Stored data entries:
·····

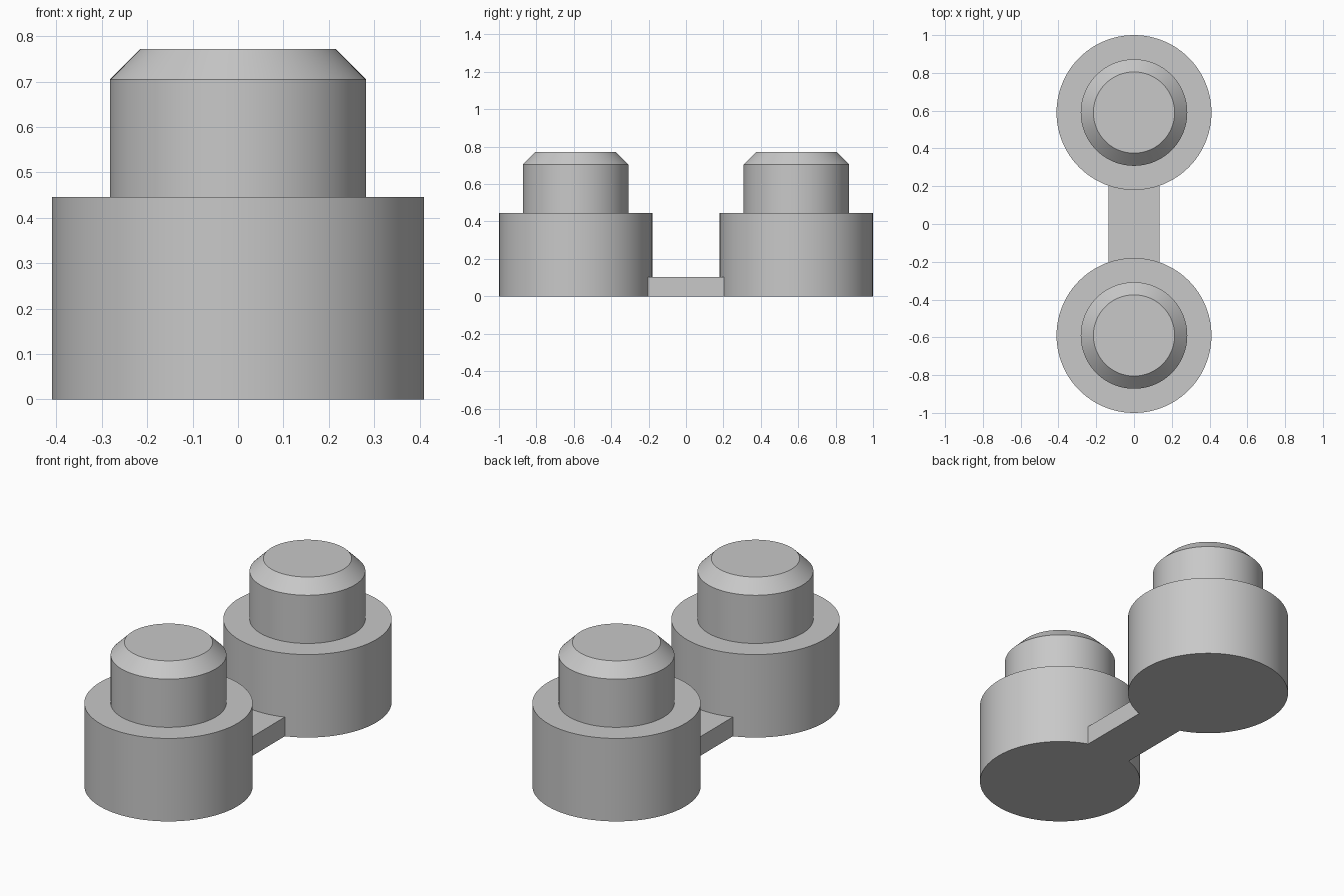
import bpy, math

cube = bpy.data.objects.get("Cube")
if cube:
    bpy.data.objects.remove(cube, do_unlink=True)

grey = bpy.data.materials.new("light grey")
grey.use_nodes = True
colour = (0.58, 0.58, 0.58, 1)
grey.diffuse_color = colour
grey.node_tree.nodes["Principled BSDF"].inputs["Base Color"].default_value = colour

SPACING = 0.59
SEGMENTS = 96
# Stepped half-profile (radius, height): wide base, narrower peg, chamfered top
PROFILE = [(0.41, 0), (0.41, 0.446), (0.282, 0.446), (0.282, 0.705), (0.215, 0.772)]


def stepped_post(name, y):
    """Revolve the profile into one closed solid."""
    verts, faces = [], []
    n = SEGMENTS
    for r, z in PROFILE:
        for i in range(n):
            a = math.tau * i / n
            verts.append((r * math.cos(a), r * math.sin(a), z))
    for ring in range(len(PROFILE) - 1):
        b = ring * n
        for i in range(n):
            j = (i + 1) % n
            faces.append((b + i, b + j, b + n + j, b + n + i))
    faces.append(tuple(reversed(range(n))))
    faces.append(tuple(range(len(verts) - n, len(verts))))
    mesh = bpy.data.meshes.new(name)
    mesh.from_pydata(verts, [], faces)
    mesh.materials.append(grey)
    obj = bpy.data.objects.new(name, mesh)
    obj.location.y = y
    bpy.context.collection.objects.link(obj)
    bpy.ops.object.select_all(action='DESELECT')
    obj.select_set(True)
    bpy.context.view_layer.objects.active = obj
    bpy.ops.object.shade_smooth_by_angle(angle=math.radians(30))


# Two matching posts
stepped_post("front_post", -SPACING)
stepped_post("back_post", SPACING)

# Flat bar joining the posts, its ends sunk just inside them
bpy.ops.mesh.primitive_cube_add(size=1, location=(0, 0, 0.0515))
bar = bpy.context.object
bar.name = "connecting_bar"
bar.scale = (0.272, 0.42, 0.103)
bpy.ops.object.transform_apply(location=False, rotation=False, scale=True)
bar.data.materials.append(grey)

·····

ASSIGNMENT: Read the entries and show each line that mentions "verts".

RESULT OF THIS TASK:
    verts, faces = [], []
            verts.append((r * math.cos(a), r * math.sin(a), z))
    faces.append(tuple(range(len(verts) - n, len(verts))))
    mesh.from_pydata(verts, [], faces)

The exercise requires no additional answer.